MELBOURNE, Jan 23 (Reuters) - Six months into the job of running a Chinese-owned, Australian-run global mining company, Andrew Michelmore knew he had won the confidence of his major shareholder, state-owned China Minmetals Corp.
MMG Ltd had shown it could generate cash for its new owner, even in the depths of the global financial crisis, and Minmetals’ president Zhou Zhongshu spoke to Michelmore, a 60-year-old mining veteran, at a meeting in Beijing with another Chinese board member.
“Mr Zhou told me face-to-face he trusted me,” Michelmore said in an interview in his spacious glossy white office adorned with little but an abstract painting and a Russian nesting doll set.
MMG, a $2.3 billion copper, zinc and lead producer with mines in Australia, Laos and the Democratic Republic of Congo, was picked up by Minmetals when it bought most of the assets of base metals miner OZ Minerals’ in 2009.
The purchase was part of a state-mandated plan for key Chinese resources companies such as Chinalco, CNOOC, and Zijin Mining, to expand offshore, but unlike other Chinese companies, Minmetals kept its newly acquired Australian management team.
Listed in Hong Kong, run by Australians out of Melbourne and with a mixed Chinese and Australian board, including three independent directors, MMG has a remit to grow.
Its structure is seen as a likely template for Chinese companies looking to become multinationals, following disastrous results with offshore investments where Chinese managers have taken over.
These include CITIC Pacific’s Sino Iron project, which is over budget and well behind schedule, and Metallurgical Corp of China’s idled Cape Lambert iron ore project.
“(The Chinese) have struggled at least in Australia to adapt to the operating environment. And the more successful ventures are the ones where they use local management. So from that point of view, we think it’s the basic model they’ll be using for a while,” said Mike Harrowell, senior resources analyst at BBY.
Minmetals’ confidence in Michelmore grew during talks that led to the takeover and a successful integration of the OZ Minerals assets into Minmetals, with the Australian business beating operational targets by the end of 2009.

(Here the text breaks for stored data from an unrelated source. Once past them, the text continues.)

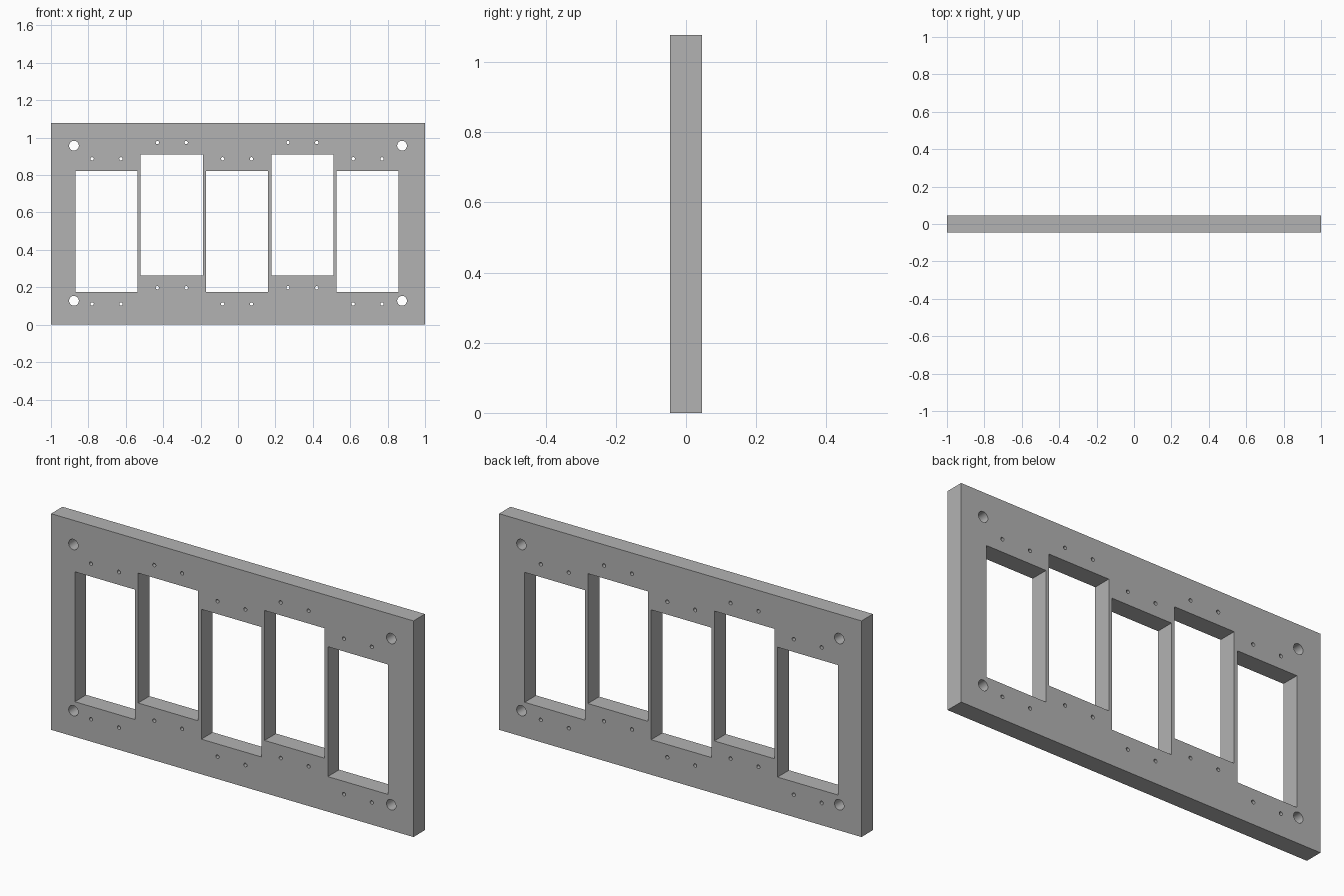
import bpy
import bmesh
from mathutils import Matrix, Vector

cube = bpy.data.objects.get("Cube")
if cube:
    bpy.data.objects.remove(cube, do_unlink=True)

WIDTH, DEPTH, HEIGHT = 2.0, 0.09, 1.078
WINDOW_W, WINDOW_H = 0.332, 0.648
PITCH, MIDDLE_X = 0.349, -0.005
LOW_Z, HIGH_Z = 0.499, 0.586

grey = bpy.data.materials.new("plain grey")
grey.use_nodes = True
colour = (0.45, 0.45, 0.45, 1)
grey.diffuse_color = colour
grey.node_tree.nodes["Principled BSDF"].inputs["Base Color"].default_value = colour


def add_box(bm, centre, size):
    matrix = Matrix.Translation(centre) @ Matrix.Diagonal(Vector(size)).to_4x4()
    bmesh.ops.create_cube(bm, size=1, matrix=matrix)


def add_drill(bm, x, z, radius, sides):
    matrix = Matrix.Translation((x, 0, z)) @ Matrix.Rotation(1.570796, 4, "X")
    bmesh.ops.create_cone(bm, cap_ends=True, segments=sides, radius1=radius,
                          radius2=radius, depth=DEPTH * 3, matrix=matrix)


def make_object(name, bm):
    mesh = bpy.data.meshes.new(name)
    bm.to_mesh(mesh)
    bm.free()
    mesh.materials.append(grey)
    obj = bpy.data.objects.new(name, mesh)
    bpy.context.collection.objects.link(obj)
    return obj


# Solid plate
bm = bmesh.new()
add_box(bm, (0, 0, HEIGHT / 2), (WIDTH, DEPTH, HEIGHT))
plate = make_object("mounting_plate", bm)

# Five staggered windows, each with two screw holes above and below
bm = bmesh.new()
for i in range(-2, 3):
    x = MIDDLE_X + i * PITCH
    z = HIGH_Z if i % 2 else LOW_Z
    add_box(bm, (x, 0, z), (WINDOW_W, DEPTH * 3, WINDOW_H))
    for dx in (-0.077, 0.077):
        for dz in (-0.388, 0.388):
            add_drill(bm, x + dx, z + dz, 0.009, 16)

# Corner mounting holes
for x in (-0.877, 0.877):
    for z in (0.128, 0.957):
        add_drill(bm, x, z, 0.026, 32)
cutter = make_object("hole_cutter", bm)
cutter.hide_render = True

# Cut the openings and discard the cutter
cut = plate.modifiers.new("openings", "BOOLEAN")
cut.operation = "DIFFERENCE"
cut.solver = "EXACT"
cut.object = cutter
bpy.context.view_layer.objects.active = plate
plate.select_set(True)
bpy.ops.object.modifier_apply(modifier=cut.name)
bpy.data.objects.remove(cutter, do_unlink=True)
bpy.ops.object.shade_smooth_by_angle()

The admiration is mutual. Michelmore said Minmetals is different from many other Chinese firms, as it has had 60 years of trading experience in the West and is run by a cohort of young, internationally educated, English-speaking Chinese executives, led by Zhou, who is also fluent in Spanish.
Minmetals wants MMG to become one of the top three mid-tier diversified miners outside China within three to five years, and has left it to MMG to work out the strategy. Michelmore has said the company would need to make a $1 billion to $7 billion acquisition every year to meet that goal in five years.
MMG’s first acquisition after the OZ assets was Africa-focused Anvil Mining, bought for $1.3 billion last year. That followed a scrapped $6.6 billion bid for copper miner Equinox Minerals in 2011, when MMG was trumped by Barrick Gold .
Dropping that bid was seen by some analysts and investors in Hong Kong as a failure.
But Michelmore said it actually won him praise in China, from the top levels of Minmetals as well as from the government, where he was seen as having made the right decision not to overpay.
“So the concept of ‘loss of face’ by not winning the bidding competition now came to where ‘loss of face’ was seen as overbidding and destroying value....That was a very important step,” he said.
MMG also managed to make a profit of $160 million on the bid as it had bought a 4 percent stake in Equinox before Barrick came and offered a big premium over MMG’s bid, another tactic that was new for a Chinese company.
MMG’s biggest advantage over non-Chinese rivals is not what others perceive as access to cheap capital, but it’s the power of Minmetals’ balance sheet and access to banks that are willing to take a long term view.
“This is unlike most western banks, who will pull the pin if they’re under pressure,” Michelmore said.
“China’s in there for the long term. It still demands a good return, but it’s patient.”
Minmetals delegations coming over to MMG have become accustomed to the western style of holding meetings — with no pecking order at the table.
Culturally they have found it can work to their advantage having “brash Australians” on board who are willing to deal with sensitive issues with employees that Chinese managers would prefer to avoid.
And while he has a strong rapport with his top shareholder, Michelmore does not want to give ammunition to anyone in China who wonders why Minmetals hasn’t employed a Chinese CEO and end up like global miner Rio Tinto’s chief, dumped last week due to soured multibillion dollar deals.
“That’s why I intend not to stuff up,” Michelmore said. (Reporting by Sonali Paul; Editing by Richard Pullin)